Collection entries:
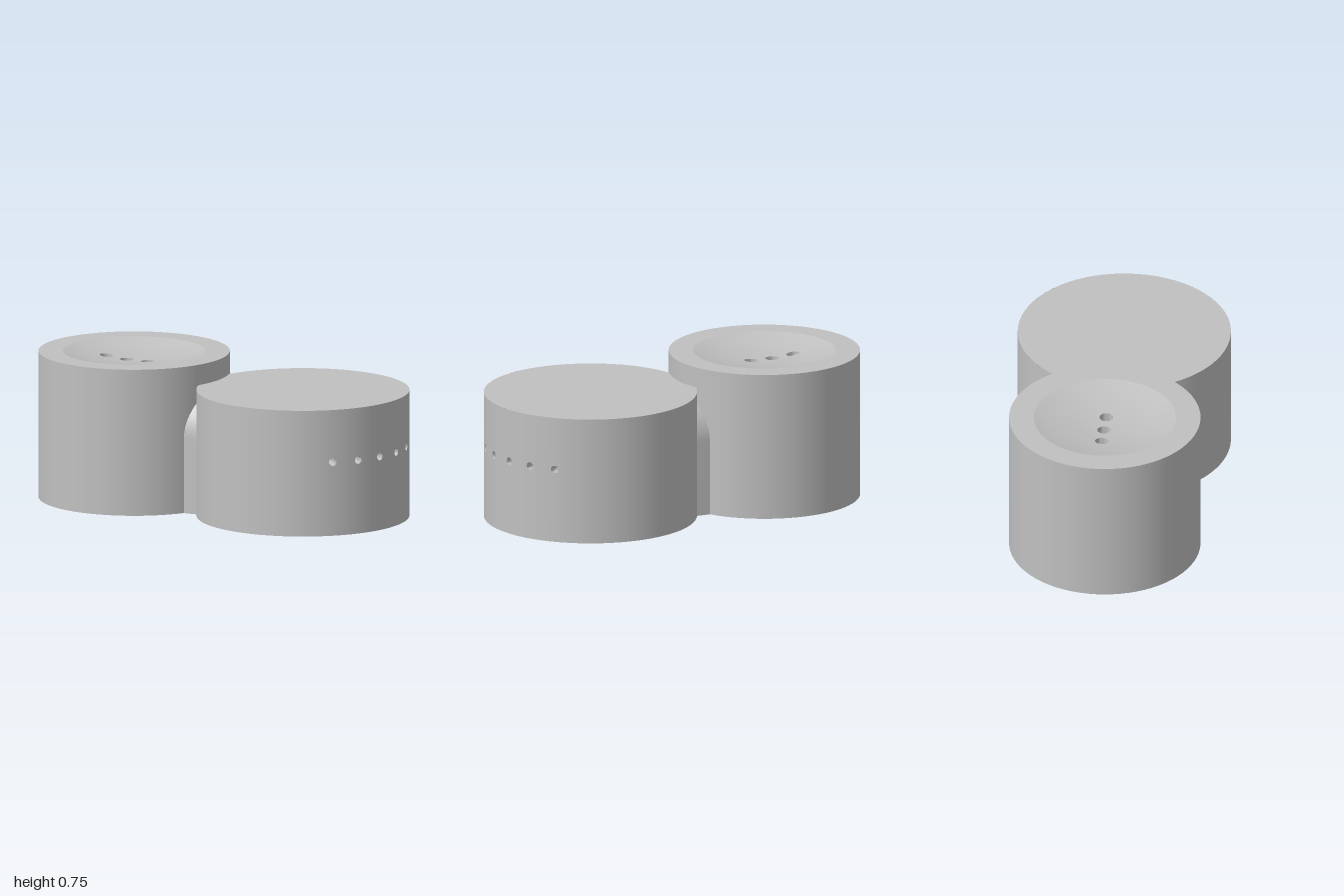
import * as THREE from 'three';
import { toCreasedNormals } from 'three/addons/utils/BufferGeometryUtils.js';

const SEG = 72;
const TALL = { x: -0.515, r: 0.485, h: 0.755 };
const WIDE = { x: 0.46, r: 0.54, h: 0.65 };
const DISH = { r: 0.36, inner: 0.22, depth: 0.05 };

// Height of the shallow dish below the rim, by distance from its centre
const dishY = (d) => -DISH.depth * (1 - (d / DISH.r) ** 2);

function circlePath(x, y, r) {
  return new THREE.Path().absarc(x, y, r, 0, Math.PI * 2, true);
}

// Blind round hole opening at y = 0 and going down
function pitGeometry(r, depth) {
  const profile = [[0, -depth], [r, -depth], [r, 0]].map((p) => new THREE.Vector2(...p));
  return toCreasedNormals(new THREE.LatheGeometry(profile, 24), 0.7);
}

export function createModel() {
  const grey = new THREE.MeshStandardMaterial({ color: 0xc0c0c0, side: THREE.DoubleSide });
  grey.name = 'grey';
  const model = new THREE.Group();
  model.name = 'twinCylinders';

  const group = (name, x) => {
    const g = new THREE.Group();
    g.name = name;
    g.position.x = x;
    model.add(g);
    return g;
  };
  const add = (parent, name, geometry, y = 0) => {
    const m = new THREE.Mesh(geometry, grey);
    m.name = name;
    m.position.y = y;
    parent.add(m);
    return m;
  };

  // Tall cylinder
  const tall = group('tallCylinder', TALL.x);
  add(tall, 'tallWall', new THREE.CylinderGeometry(TALL.r, TALL.r, TALL.h, SEG, 1, true), TALL.h / 2);
  add(tall, 'tallRim', new THREE.RingGeometry(DISH.r, TALL.r, SEG).rotateX(-Math.PI / 2), TALL.h);

  // Outer band of the dish
  const band = [];
  for (let i = 0; i <= 6; i++) {
    const d = DISH.r + (DISH.inner - DISH.r) * (i / 6);
    band.push(new THREE.Vector2(d, dishY(d)));
  }
  add(tall, 'dishBand', new THREE.LatheGeometry(band, SEG), TALL.h);

  // Middle of the dish with three holes, bent to the same curve
  const holeXs = [-0.16, -0.043, 0.075];
  const holeR = 0.034;
  const middle = new THREE.Shape().absarc(0, 0, DISH.inner, 0, Math.PI * 2, false);
  holeXs.forEach((x) => middle.holes.push(circlePath(x, 0, holeR)));
  const dish = new THREE.ShapeGeometry(middle, SEG).rotateX(-Math.PI / 2);
  const dp = dish.attributes.position;
  const n = new THREE.Vector3();
  for (let i = 0; i < dp.count; i++) {
    const x = dp.getX(i), z = dp.getZ(i);
    dp.setY(i, dishY(Math.hypot(x, z)));
    const k = (2 * DISH.depth) / DISH.r ** 2;
    n.set(-k * x, 1, -k * z).normalize();
    dish.attributes.normal.setXYZ(i, n.x, n.y, n.z);
  }
  add(tall, 'dishMiddle', dish, TALL.h);
  holeXs.forEach((x) => {
    const pit = pitGeometry(holeR, 0.12);
    const p = pit.attributes.position;
    for (let i = 0; i < p.count; i++) {
      const top = p.getY(i) > -0.01;
      if (top) p.setY(i, dishY(Math.hypot(p.getX(i) + x, p.getZ(i))));
    }
    add(tall, 'dishHole', pit.translate(x, 0, 0), TALL.h);
  });

  // Underside with a chamfered bore
  add(tall, 'tallBase', new THREE.RingGeometry(0.142, TALL.r, SEG).rotateX(Math.PI / 2));
  const bore = [[0.142, 0], [0.125, 0.025], [0.125, 0.3], [0, 0.3]].map((p) => new THREE.Vector2(...p));
  add(tall, 'baseBore', toCreasedNormals(new THREE.LatheGeometry(bore, 48), 0.4));

  // Wide cylinder: caps
  const wide = group('wideCylinder', WIDE.x);
  add(wide, 'wideTop', new THREE.CircleGeometry(WIDE.r, SEG).rotateX(-Math.PI / 2), WIDE.h);
  add(wide, 'wideBase', new THREE.CircleGeometry(WIDE.r, SEG).rotateX(Math.PI / 2));

  // Wide cylinder: wall of plain panels and narrow panels with a hole
  const rad = THREE.MathUtils.degToRad;
  const half = rad(3);
  const wall = (from, to, segments) => add(wide, 'widePlainWall', new THREE.CylinderGeometry(
    WIDE.r, WIDE.r, WIDE.h, segments, 1, true, Math.PI / 2 + from, to - from), WIDE.h / 2);
  wall(rad(48), rad(312), 56);

  const ventY = 0.38, ventR = 0.0195;
  for (let i = -3; i <= 3; i++) {
    const angle = rad(15 * i);
    if (i < 3) wall(angle + half, angle + rad(15) - half, 3);

    const w = half * WIDE.r;
    const panel = new THREE.Shape([[-w, 0], [w, 0], [w, WIDE.h], [-w, WIDE.h]]
      .map((p) => new THREE.Vector2(...p)));
    panel.holes.push(circlePath(0, ventY, ventR));
    const g = new THREE.ShapeGeometry(panel, 24);
    const p = g.attributes.position;
    for (let j = 0; j < p.count; j++) {
      const a = p.getX(j) / WIDE.r;
      p.setXYZ(j, WIDE.r * Math.cos(a), p.getY(j), -WIDE.r * Math.sin(a));
      g.attributes.normal.setXYZ(j, Math.cos(a), 0, -Math.sin(a));
    }
    add(wide, 'ventPanel', g).rotation.y = angle;

    const vent = pitGeometry(ventR, 0.22).rotateZ(-Math.PI / 2).translate(WIDE.r, 0, 0);
    add(wide, 'ventHole', vent, ventY).rotation.y = angle;
  }

  // Arched bridge joining the cylinders
  const bw = 0.242, spring = 0.385;
  const arch = new THREE.Shape();
  arch.moveTo(-bw, 0);
  arch.lineTo(bw, 0);
  arch.lineTo(bw, spring);
  arch.absarc(0, spring, bw, 0, Math.PI, false);
  arch.closePath();
  const bridge = new THREE.ExtrudeGeometry(arch, { depth: 0.26, bevelEnabled: false, curveSegments: 32 });
  bridge.rotateY(Math.PI / 2).translate(-0.19, 0, 0);
  add(model, 'bridge', toCreasedNormals(bridge, 0.5));

  return model;
}
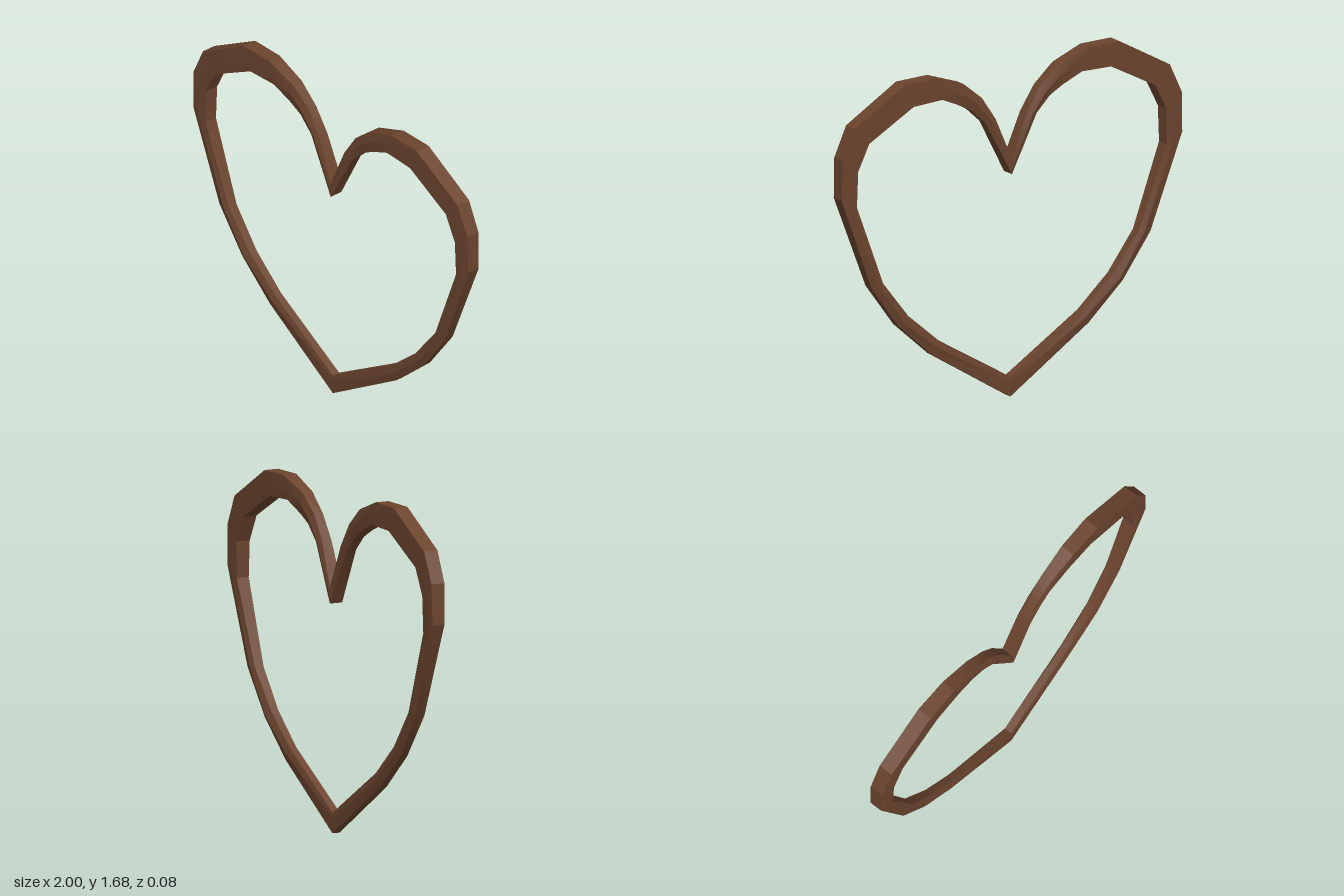
import * as THREE from 'three';
import { toCreasedNormals } from 'three/addons/utils/BufferGeometryUtils.js';

// Stations along the left half, from the bottom tip up to the cleft:
// outer x, y | inner x, y | ridge place (0 outer, 1 inner) | half depth of ridge | half depth of edges
const half = [
  [0, 0, 0, 0.10, 0.7, 0.022, 0.02],
  [0.46, 0.29, 0.42, 0.355, 0.55, 0.03, 0.018],
  [0.66, 0.47, 0.60, 0.51, 0.4, 0.033, 0.02],
  [0.82, 0.69, 0.75, 0.70, 0.6, 0.036, 0.024],
  [1, 1.16, 0.91, 1.11, 0.5, 0.038, 0.033],
  [0.995, 1.36, 0.905, 1.29, 0.5, 0.038, 0.036],
  [0.925, 1.51, 0.84, 1.42, 0.5, 0.038, 0.037],
  [0.63, 1.678, 0.58, 1.56, 0.5, 0.038, 0.038],
  [0.45, 1.68, 0.41, 1.565, 0.5, 0.038, 0.036],
  [0.28, 1.62, 0.30, 1.515, 0.45, 0.038, 0.028],
  [0.17, 1.53, 0.23, 1.475, 0.5, 0.038, 0.024],
  [0.09, 1.41, 0.15, 1.40, 0.5, 0.038, 0.026],
  [0, 1.195, 0, 1.12, 0.5, 0.038, 0.034],
];

// Six-cornered cross-section: edge, ridge, edge on the front, then the back
function section([ox, oy, ix, iy, t, ridge, edge]) {
  const rx = ox + (ix - ox) * t;
  const ry = oy + (iy - oy) * t;
  return [
    [ox, oy, edge], [rx, ry, ridge], [ix, iy, edge],
    [ix, iy, -edge], [rx, ry, -ridge], [ox, oy, -edge],
  ];
}

// Skin a closed chain of cross-sections
function skinLoop(stations) {
  const sides = 6;
  const n = stations.length;
  const positions = stations.flatMap((s) => section(s).flat());
  const index = [];
  for (let i = 0; i < n; i++) {
    const next = (i + 1) % n;
    for (let j = 0; j < sides; j++) {
      const k = (j + 1) % sides;
      const a = i * sides + j, b = next * sides + j;
      const c = next * sides + k, d = i * sides + k;
      index.push(a, b, c, a, c, d);
    }
  }
  const geometry = new THREE.BufferGeometry();
  geometry.setAttribute('position', new THREE.Float32BufferAttribute(positions, 3));
  geometry.setIndex(index);
  return toCreasedNormals(geometry, 0.35);
}

export function createModel() {
  const group = new THREE.Group();
  group.name = 'heartFrame';

  const brown = new THREE.MeshStandardMaterial({ color: 0x6b442e });
  brown.name = 'brown wood';

  // Mirror the half to close the heart
  const mirrored = half.slice(1, -1).reverse()
    .map(([ox, oy, ix, iy, ...rest]) => [-ox, oy, -ix, iy, ...rest]);

  const ring = new THREE.Mesh(skinLoop([...half, ...mirrored]), brown);
  ring.name = 'heartRing';
  group.add(ring);
  return group;
}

Task details - The line containing "g.name = name;" marks the end: copy exactly every line from the start of the records up to and including it, leaving out the pictures.

Task output -
import * as THREE from 'three';
import { toCreasedNormals } from 'three/addons/utils/BufferGeometryUtils.js';

const SEG = 72;
const TALL = { x: -0.515, r: 0.485, h: 0.755 };
const WIDE = { x: 0.46, r: 0.54, h: 0.65 };
const DISH = { r: 0.36, inner: 0.22, depth: 0.05 };

// Height of the shallow dish below the rim, by distance from its centre
const dishY = (d) => -DISH.depth * (1 - (d / DISH.r) ** 2);

function circlePath(x, y, r) {
  return new THREE.Path().absarc(x, y, r, 0, Math.PI * 2, true);
}

// Blind round hole opening at y = 0 and going down
function pitGeometry(r, depth) {
  const profile = [[0, -depth], [r, -depth], [r, 0]].map((p) => new THREE.Vector2(...p));
  return toCreasedNormals(new THREE.LatheGeometry(profile, 24), 0.7);
}

export function createModel() {
  const grey = new THREE.MeshStandardMaterial({ color: 0xc0c0c0, side: THREE.DoubleSide });
  grey.name = 'grey';
  const model = new THREE.Group();
  model.name = 'twinCylinders';

  const group = (name, x) => {
    const g = new THREE.Group();
    g.name = name;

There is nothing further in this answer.